Assigned task:
Send back the data below exactly. Drop every picture.

Top of Supplied data

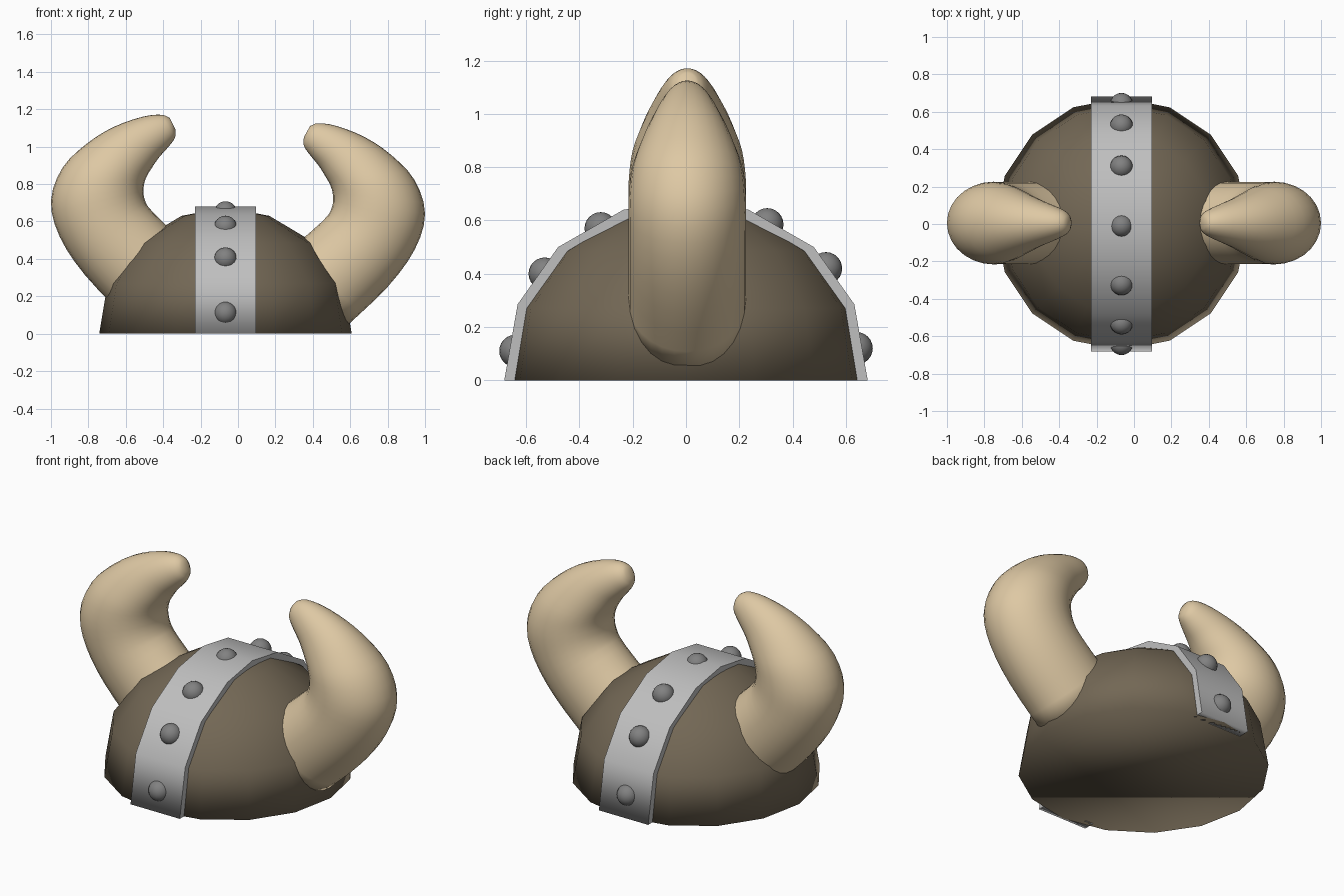
import bpy, bmesh, math
from mathutils import Vector, Matrix

if "Cube" in bpy.data.objects:
    bpy.data.objects.remove(bpy.data.objects["Cube"], do_unlink=True)


def material(name, rgb):
    mat = bpy.data.materials.new(name)
    mat.use_nodes = True
    mat.diffuse_color = (*rgb, 1)
    mat.node_tree.nodes["Principled BSDF"].inputs["Base Color"].default_value = (*rgb, 1)
    return mat


leather = material("brown leather", (0.17, 0.136, 0.09))
bone = material("pale horn", (0.73, 0.58, 0.37))
steel = material("light steel", (0.52, 0.52, 0.52))
iron = material("dark iron", (0.22, 0.22, 0.22))


def finish(name, bm, mat):
    bmesh.ops.recalc_face_normals(bm, faces=bm.faces)
    for face in bm.faces:
        face.smooth = True
    mesh = bpy.data.meshes.new(name)
    bm.to_mesh(mesh)
    bm.free()
    mesh.materials.append(mat)
    obj = bpy.data.objects.new(name, mesh)
    bpy.context.collection.objects.link(obj)
    return obj


def skin(bm, rings):
    """Bridge equal closed rings of points."""
    loops = [[bm.verts.new(p) for p in ring] for ring in rings]
    for a, b in zip(loops, loops[1:]):
        for i in range(len(a)):
            j = (i + 1) % len(a)
            bm.faces.new((a[i], a[j], b[j], b[i]))
    return loops


CENTRE = -0.067
SIDES = 16

# Dome: faceted outline, closed underneath
dome_profile = [(0.675, 0), (0.63, 0.27), (0.477, 0.485), (0.235, 0.63)]
bm = bmesh.new()
rings = [[(CENTRE + r * math.cos(math.tau * i / SIDES), r * math.sin(math.tau * i / SIDES), z)
          for i in range(SIDES)] for r, z in dome_profile]
loops = skin(bm, rings)
crown = bm.verts.new((CENTRE, 0, 0.675))
for i in range(SIDES):
    bm.faces.new((loops[-1][i], loops[-1][(i + 1) % SIDES], crown))
bm.faces.new(loops[0])
finish("dome", bm, leather)

# Strap: a band over the crown from front to back
half = [(0.682, 0), (0.632, 0.285), (0.48, 0.5), (0.235, 0.64)]
path = [(-y, z) for y, z in half] + [(0, 0.68)] + [(y, z) for y, z in reversed(half)]
bm = bmesh.new()
rings = []
for y, z in path:
    rings.append([(CENTRE + sx * 0.162, y * k, z * k)
                  for sx, k in ((-1, 1), (1, 1), (1, 0.9), (-1, 0.9))])
loops = skin(bm, rings)
bm.faces.new(loops[0])
bm.faces.new(loops[-1])
bm.normal_update()
for edge in bm.edges:
    sides = [abs(f.normal.x) > 0.9 for f in edge.link_faces]
    edge.smooth = len(set(sides)) == 1
finish("strap", bm, steel)

# Studs along the strap
studs = [(-0.64, 0.11), (-0.53, 0.4), (-0.32, 0.57), (-0.01, 0.647),
         (0.305, 0.585), (0.525, 0.42), (0.64, 0.12)]
for n, (y, z) in enumerate(studs, 1):
    bm = bmesh.new()
    bmesh.ops.create_uvsphere(bm, u_segments=20, v_segments=12, radius=0.061,
                              matrix=Matrix.Translation((CENTRE, y, z)))
    finish(f"stud_{n}", bm, iron)

# Horn sections: outer x, outer z, inner x, inner z, half depth
sections = [Vector(s) for s in (
    (0.575, 0.035, 0.22, 0.4, 0.22), (0.8, 0.25, 0.45, 0.6, 0.22),
    (0.945, 0.45, 0.5, 0.67, 0.22), (1.0, 0.64, 0.508, 0.735, 0.22),
    (0.945, 0.82, 0.495, 0.79, 0.205), (0.82, 0.955, 0.465, 0.845, 0.17),
    (0.68, 1.05, 0.43, 0.9, 0.132), (0.53, 1.11, 0.385, 0.955, 0.095),
    (0.43, 1.125, 0.352, 1.005, 0.063), (0.385, 1.11, 0.352, 1.05, 0.032))]


def smooth_path(points, steps):
    """Catmull-Rom interpolation through the points."""
    padded = [2 * points[0] - points[1]] + points + [2 * points[-1] - points[-2]]
    result = []
    for a, b, c, d in zip(padded, padded[1:], padded[2:], padded[3:]):
        for i in range(steps):
            t = i / steps
            result.append(b + 0.5 * t * (c - a + t * (2 * a - 5 * b + 4 * c - d
                                                    + t * (3 * (b - c) + d - a))))
    return result + [points[-1]]


def horn(name, side, lift, tilt):
    pivot = Vector((0.75, 0, 0.65))
    turn = Matrix.Rotation(-tilt, 3, 'Y')
    rings = []
    for s in smooth_path(sections, 3):
        outer, inner = Vector((s[0], 0, s[1])), Vector((s[2], 0, s[3]))
        mid, arm = (outer + inner) / 2, (outer - inner) / 2
        ring = []
        for i in range(28):
            a = math.tau * i / 28
            p = mid + arm * math.cos(a) + Vector((0, s[4] * math.sin(a), 0))
            p = pivot + turn @ (p - pivot)
            ring.append((side * p.x, p.y + 0.005, p.z + lift))
        rings.append(ring)
    bm = bmesh.new()
    loops = skin(bm, rings)
    bm.faces.new(loops[0])
    bm.faces.new(loops[-1])
    finish(name, bm, bone)


horn("left_horn", 1, 0, 0)
horn("right_horn", -1, 0.06, math.radians(2.5))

Bottom of Supplied data

Written answer:
import bpy, bmesh, math
from mathutils import Vector, Matrix

if "Cube" in bpy.data.objects:
    bpy.data.objects.remove(bpy.data.objects["Cube"], do_unlink=True)


def material(name, rgb):
    mat = bpy.data.materials.new(name)
    mat.use_nodes = True
    mat.diffuse_color = (*rgb, 1)
    mat.node_tree.nodes["Principled BSDF"].inputs["Base Color"].default_value = (*rgb, 1)
    return mat


leather = material("brown leather", (0.17, 0.136, 0.09))
bone = material("pale horn", (0.73, 0.58, 0.37))
steel = material("light steel", (0.52, 0.52, 0.52))
iron = material("dark iron", (0.22, 0.22, 0.22))


def finish(name, bm, mat):
    bmesh.ops.recalc_face_normals(bm, faces=bm.faces)
    for face in bm.faces:
        face.smooth = True
    mesh = bpy.data.meshes.new(name)
    bm.to_mesh(mesh)
    bm.free()
    mesh.materials.append(mat)
    obj = bpy.data.objects.new(name, mesh)
    bpy.context.collection.objects.link(obj)
    return obj


def skin(bm, rings):
    """Bridge equal closed rings of points."""
    loops = [[bm.verts.new(p) for p in ring] for ring in rings]
    for a, b in zip(loops, loops[1:]):
        for i in range(len(a)):
            j = (i + 1) % len(a)
            bm.faces.new((a[i], a[j], b[j], b[i]))
    return loops


CENTRE = -0.067
SIDES = 16

# Dome: faceted outline, closed underneath
dome_profile = [(0.675, 0), (0.63, 0.27), (0.477, 0.485), (0.235, 0.63)]
bm = bmesh.new()
rings = [[(CENTRE + r * math.cos(math.tau * i / SIDES), r * math.sin(math.tau * i / SIDES), z)
          for i in range(SIDES)] for r, z in dome_profile]
loops = skin(bm, rings)
crown = bm.verts.new((CENTRE, 0, 0.675))
for i in range(SIDES):
    bm.faces.new((loops[-1][i], loops[-1][(i + 1) % SIDES], crown))
bm.faces.new(loops[0])
finish("dome", bm, leather)

# Strap: a band over the crown from front to back
half = [(0.682, 0), (0.632, 0.285), (0.48, 0.5), (0.235, 0.64)]
path = [(-y, z) for y, z in half] + [(0, 0.68)] + [(y, z) for y, z in reversed(half)]
bm = bmesh.new()
rings = []
for y, z in path:
    rings.append([(CENTRE + sx * 0.162, y * k, z * k)
                  for sx, k in ((-1, 1), (1, 1), (1, 0.9), (-1, 0.9))])
loops = skin(bm, rings)
bm.faces.new(loops[0])
bm.faces.new(loops[-1])
bm.normal_update()
for edge in bm.edges:
    sides = [abs(f.normal.x) > 0.9 for f in edge.link_faces]
    edge.smooth = len(set(sides)) == 1
finish("strap", bm, steel)

# Studs along the strap
studs = [(-0.64, 0.11), (-0.53, 0.4), (-0.32, 0.57), (-0.01, 0.647),
         (0.305, 0.585), (0.525, 0.42), (0.64, 0.12)]
for n, (y, z) in enumerate(studs, 1):
    bm = bmesh.new()
    bmesh.ops.create_uvsphere(bm, u_segments=20, v_segments=12, radius=0.061,
                              matrix=Matrix.Translation((CENTRE, y, z)))
    finish(f"stud_{n}", bm, iron)

# Horn sections: outer x, outer z, inner x, inner z, half depth
sections = [Vector(s) for s in (
    (0.575, 0.035, 0.22, 0.4, 0.22), (0.8, 0.25, 0.45, 0.6, 0.22),
    (0.945, 0.45, 0.5, 0.67, 0.22), (1.0, 0.64, 0.508, 0.735, 0.22),
    (0.945, 0.82, 0.495, 0.79, 0.205), (0.82, 0.955, 0.465, 0.845, 0.17),
    (0.68, 1.05, 0.43, 0.9, 0.132), (0.53, 1.11, 0.385, 0.955, 0.095),
    (0.43, 1.125, 0.352, 1.005, 0.063), (0.385, 1.11, 0.352, 1.05, 0.032))]


def smooth_path(points, steps):
    """Catmull-Rom interpolation through the points."""
    padded = [2 * points[0] - points[1]] + points + [2 * points[-1] - points[-2]]
    result = []
    for a, b, c, d in zip(padded, padded[1:], padded[2:], padded[3:]):
        for i in range(steps):
            t = i / steps
            result.append(b + 0.5 * t * (c - a + t * (2 * a - 5 * b + 4 * c - d
                                                    + t * (3 * (b - c) + d - a))))
    return result + [points[-1]]


def horn(name, side, lift, tilt):
    pivot = Vector((0.75, 0, 0.65))
    turn = Matrix.Rotation(-tilt, 3, 'Y')
    rings = []
    for s in smooth_path(sections, 3):
        outer, inner = Vector((s[0], 0, s[1])), Vector((s[2], 0, s[3]))
        mid, arm = (outer + inner) / 2, (outer - inner) / 2
        ring = []
        for i in range(28):
            a = math.tau * i / 28
            p = mid + arm * math.cos(a) + Vector((0, s[4] * math.sin(a), 0))
            p = pivot + turn @ (p - pivot)
            ring.append((side * p.x, p.y + 0.005, p.z + lift))
        rings.append(ring)
    bm = bmesh.new()
    loops = skin(bm, rings)
    bm.faces.new(loops[0])
    bm.faces.new(loops[-1])
    finish(name, bm, bone)


horn("left_horn", 1, 0, 0)
horn("right_horn", -1, 0.06, math.radians(2.5))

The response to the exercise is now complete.